Retirement and taxes: Understanding IRAs

Individual Retirement Arrangements, or IRAs, provide tax incentives for people to make investments that can provide financial security for their retirement. These accounts can be set up with a bank or other financial institution, a life insurance company, mutual fund or stockbroker.

Here’s basic overview to help people better understand this type of retirement savings account.

  • Contribution. The money that someone puts into their IRA. There are annual limits to contributions depending on their age and the type of IRA. Generally, a taxpayer or their spouse must have earned income to contribute to an IRA.
  • Distribution. The amount that someone withdraws from their IRA.
  • Withdraws. Taxpayers may face a 10% penalty and a tax bill if they withdraw money before age 59 ½, unless they qualify for an exception.  
  • Required distribution. There are requirements for withdrawing from an IRA:
    • Someone generally must start taking withdrawals from their IRA when they reach age 70½.
    • Per the 2019 SECURE Act, if a person’s 70th birthday is on or after July 1, 2019, they do not have to take withdrawals until age 72.
    • Special distribution rules apply for IRA beneficiaries.  
  • Traditional IRA. An IRA where contributions may be tax-deductible. Generally, the amounts in a traditional IRA are not taxed until they are withdrawn.  
  • Roth IRA. This type of IRA that is subject to the same rules as a traditional IRA but with certain exceptions:
    • A taxpayer cannot deduct contributions to a Roth IRA.
    • Qualified distributions are tax-free.
    • Roth IRAs do not require withdrawals until after the death of the owner.
  • Savings Incentive Match Plan for Employees. This is commonly known as a SIMPLE IRA. Employees and employers may contribute to traditional IRAs set up for employees. It may work well as a start-up retirement savings plan for small employers.  
  • Simplified Employee Pension. This is known as a SEP-IRA. An employer can make contributions toward their own retirement and their employees’ retirement. The employee owns and controls a SEP.  
  • Rollover IRA. This is when the IRA owner receives a payment from their retirement plan and deposits it into a different IRA within 60 days.

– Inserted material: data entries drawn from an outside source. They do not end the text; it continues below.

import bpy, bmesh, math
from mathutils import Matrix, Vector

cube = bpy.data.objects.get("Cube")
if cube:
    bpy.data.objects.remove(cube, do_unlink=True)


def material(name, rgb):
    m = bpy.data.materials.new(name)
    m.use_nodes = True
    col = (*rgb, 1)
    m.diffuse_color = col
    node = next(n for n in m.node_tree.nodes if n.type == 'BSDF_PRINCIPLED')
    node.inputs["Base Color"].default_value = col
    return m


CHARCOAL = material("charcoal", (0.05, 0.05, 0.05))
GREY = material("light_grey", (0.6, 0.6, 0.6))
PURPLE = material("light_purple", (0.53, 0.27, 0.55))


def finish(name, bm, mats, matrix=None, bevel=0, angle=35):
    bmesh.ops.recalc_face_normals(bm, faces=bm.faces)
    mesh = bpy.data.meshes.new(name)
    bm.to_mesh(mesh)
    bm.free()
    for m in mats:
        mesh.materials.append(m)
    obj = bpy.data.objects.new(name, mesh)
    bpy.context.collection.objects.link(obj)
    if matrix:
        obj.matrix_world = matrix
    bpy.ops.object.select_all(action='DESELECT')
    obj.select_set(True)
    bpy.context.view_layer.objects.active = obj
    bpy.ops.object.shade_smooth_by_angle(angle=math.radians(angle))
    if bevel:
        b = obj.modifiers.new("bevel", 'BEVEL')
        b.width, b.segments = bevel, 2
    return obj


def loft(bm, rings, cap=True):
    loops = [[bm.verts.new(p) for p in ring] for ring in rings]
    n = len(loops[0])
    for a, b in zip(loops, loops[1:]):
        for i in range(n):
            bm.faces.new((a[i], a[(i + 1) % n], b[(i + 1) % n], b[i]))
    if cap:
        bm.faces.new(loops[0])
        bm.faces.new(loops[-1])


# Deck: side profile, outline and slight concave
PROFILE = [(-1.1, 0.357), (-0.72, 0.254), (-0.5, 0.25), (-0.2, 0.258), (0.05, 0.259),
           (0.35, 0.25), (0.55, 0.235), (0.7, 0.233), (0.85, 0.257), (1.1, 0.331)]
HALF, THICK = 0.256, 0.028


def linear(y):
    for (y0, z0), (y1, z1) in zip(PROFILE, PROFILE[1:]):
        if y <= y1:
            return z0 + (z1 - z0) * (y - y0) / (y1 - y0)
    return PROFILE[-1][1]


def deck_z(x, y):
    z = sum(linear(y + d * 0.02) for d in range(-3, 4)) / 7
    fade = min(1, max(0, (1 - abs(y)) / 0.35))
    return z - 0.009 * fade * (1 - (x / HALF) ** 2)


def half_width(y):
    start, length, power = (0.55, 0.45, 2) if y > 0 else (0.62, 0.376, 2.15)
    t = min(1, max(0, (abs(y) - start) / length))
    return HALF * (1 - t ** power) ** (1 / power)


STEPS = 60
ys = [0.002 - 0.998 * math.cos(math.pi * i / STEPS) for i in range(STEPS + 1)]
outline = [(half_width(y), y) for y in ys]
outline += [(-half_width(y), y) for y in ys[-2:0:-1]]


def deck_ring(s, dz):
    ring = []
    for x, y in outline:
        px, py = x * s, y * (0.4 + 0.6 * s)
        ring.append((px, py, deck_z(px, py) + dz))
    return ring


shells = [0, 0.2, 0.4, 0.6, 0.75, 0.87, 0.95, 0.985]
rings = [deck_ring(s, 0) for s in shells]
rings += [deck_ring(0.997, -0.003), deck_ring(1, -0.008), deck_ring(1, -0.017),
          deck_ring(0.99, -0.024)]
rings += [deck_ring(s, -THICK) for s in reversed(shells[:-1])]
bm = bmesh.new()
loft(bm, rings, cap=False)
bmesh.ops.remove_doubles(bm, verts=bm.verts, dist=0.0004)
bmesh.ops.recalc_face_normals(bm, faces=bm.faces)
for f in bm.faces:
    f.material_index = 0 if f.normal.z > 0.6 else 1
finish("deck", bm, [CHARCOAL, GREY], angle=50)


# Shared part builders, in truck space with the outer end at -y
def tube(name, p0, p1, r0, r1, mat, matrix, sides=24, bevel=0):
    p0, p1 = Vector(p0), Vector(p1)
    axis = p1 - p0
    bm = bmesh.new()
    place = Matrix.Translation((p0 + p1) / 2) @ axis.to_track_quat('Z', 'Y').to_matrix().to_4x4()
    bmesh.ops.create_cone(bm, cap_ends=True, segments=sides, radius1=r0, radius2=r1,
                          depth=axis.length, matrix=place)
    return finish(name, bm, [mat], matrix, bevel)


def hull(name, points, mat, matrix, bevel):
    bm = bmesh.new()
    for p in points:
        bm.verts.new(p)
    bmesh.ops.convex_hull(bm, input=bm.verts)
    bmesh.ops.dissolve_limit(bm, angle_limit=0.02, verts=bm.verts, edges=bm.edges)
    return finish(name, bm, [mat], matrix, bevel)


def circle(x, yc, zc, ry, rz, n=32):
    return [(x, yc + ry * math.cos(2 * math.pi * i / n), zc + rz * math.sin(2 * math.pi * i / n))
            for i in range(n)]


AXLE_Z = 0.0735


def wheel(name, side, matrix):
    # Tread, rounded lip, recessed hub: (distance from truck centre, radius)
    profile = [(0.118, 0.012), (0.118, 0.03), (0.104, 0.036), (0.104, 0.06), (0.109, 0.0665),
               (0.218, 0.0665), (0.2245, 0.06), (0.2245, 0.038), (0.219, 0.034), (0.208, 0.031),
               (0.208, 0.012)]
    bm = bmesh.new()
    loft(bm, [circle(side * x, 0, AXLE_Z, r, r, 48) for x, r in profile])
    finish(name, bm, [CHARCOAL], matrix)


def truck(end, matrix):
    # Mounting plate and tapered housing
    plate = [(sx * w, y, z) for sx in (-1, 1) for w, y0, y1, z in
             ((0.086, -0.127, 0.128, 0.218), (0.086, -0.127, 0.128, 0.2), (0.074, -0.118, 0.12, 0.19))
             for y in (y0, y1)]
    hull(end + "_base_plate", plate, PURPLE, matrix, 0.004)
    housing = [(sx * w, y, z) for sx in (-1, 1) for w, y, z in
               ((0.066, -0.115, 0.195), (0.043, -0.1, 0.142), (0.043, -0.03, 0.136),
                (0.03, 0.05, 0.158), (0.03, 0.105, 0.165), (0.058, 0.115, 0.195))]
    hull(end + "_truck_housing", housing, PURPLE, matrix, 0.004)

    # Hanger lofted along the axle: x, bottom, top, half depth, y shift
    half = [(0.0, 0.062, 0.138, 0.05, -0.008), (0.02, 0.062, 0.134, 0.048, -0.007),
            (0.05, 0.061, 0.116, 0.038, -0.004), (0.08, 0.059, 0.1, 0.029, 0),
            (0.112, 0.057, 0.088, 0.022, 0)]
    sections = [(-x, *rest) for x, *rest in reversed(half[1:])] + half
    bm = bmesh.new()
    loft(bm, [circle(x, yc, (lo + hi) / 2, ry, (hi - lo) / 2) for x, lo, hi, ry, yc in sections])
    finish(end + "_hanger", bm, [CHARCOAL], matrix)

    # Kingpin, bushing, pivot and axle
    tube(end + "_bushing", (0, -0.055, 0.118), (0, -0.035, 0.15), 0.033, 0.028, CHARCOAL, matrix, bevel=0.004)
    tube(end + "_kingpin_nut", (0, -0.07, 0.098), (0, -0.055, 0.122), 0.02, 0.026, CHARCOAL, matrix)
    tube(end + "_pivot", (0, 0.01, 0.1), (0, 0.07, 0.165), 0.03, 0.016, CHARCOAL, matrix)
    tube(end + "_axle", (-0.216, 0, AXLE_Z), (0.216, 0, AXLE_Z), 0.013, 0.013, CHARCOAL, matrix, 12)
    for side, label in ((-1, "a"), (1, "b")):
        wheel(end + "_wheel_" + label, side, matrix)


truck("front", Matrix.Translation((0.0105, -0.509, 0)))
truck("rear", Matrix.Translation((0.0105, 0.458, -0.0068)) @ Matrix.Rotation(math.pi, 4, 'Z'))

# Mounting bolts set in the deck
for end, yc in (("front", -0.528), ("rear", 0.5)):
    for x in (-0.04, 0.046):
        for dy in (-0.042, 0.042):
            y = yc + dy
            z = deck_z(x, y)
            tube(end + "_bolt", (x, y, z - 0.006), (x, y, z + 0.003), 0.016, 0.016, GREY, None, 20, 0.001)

https://bit.ly/3mvb1LR

Want important updates direct to your inbox?
Yes, please! New and timely information to keep you informed about tax, financial strategy, and business. 
Thank you for subscribing!

You may also be interested in

The Augusta Rule: Your Secret Tax-Saving Strategy

The Augusta Rule: Your Secret Tax-Saving Strategy

By Gentry SproutDirector of Tax & Advisory Services Have you heard of the Augusta Rule? This is something we get questions about frequently, so let’s unravel the mystery of the Augusta Rule and how it can be a game-changer for your tax strategy. This rule might...

read more

Empowering entrepreneurs to grow their business.

Download your free guide today, and get back in the driver’s seat of your business and your life.

Entrepreneurial Success Formula: How to Avoid Managing Your Business From Your Bank Account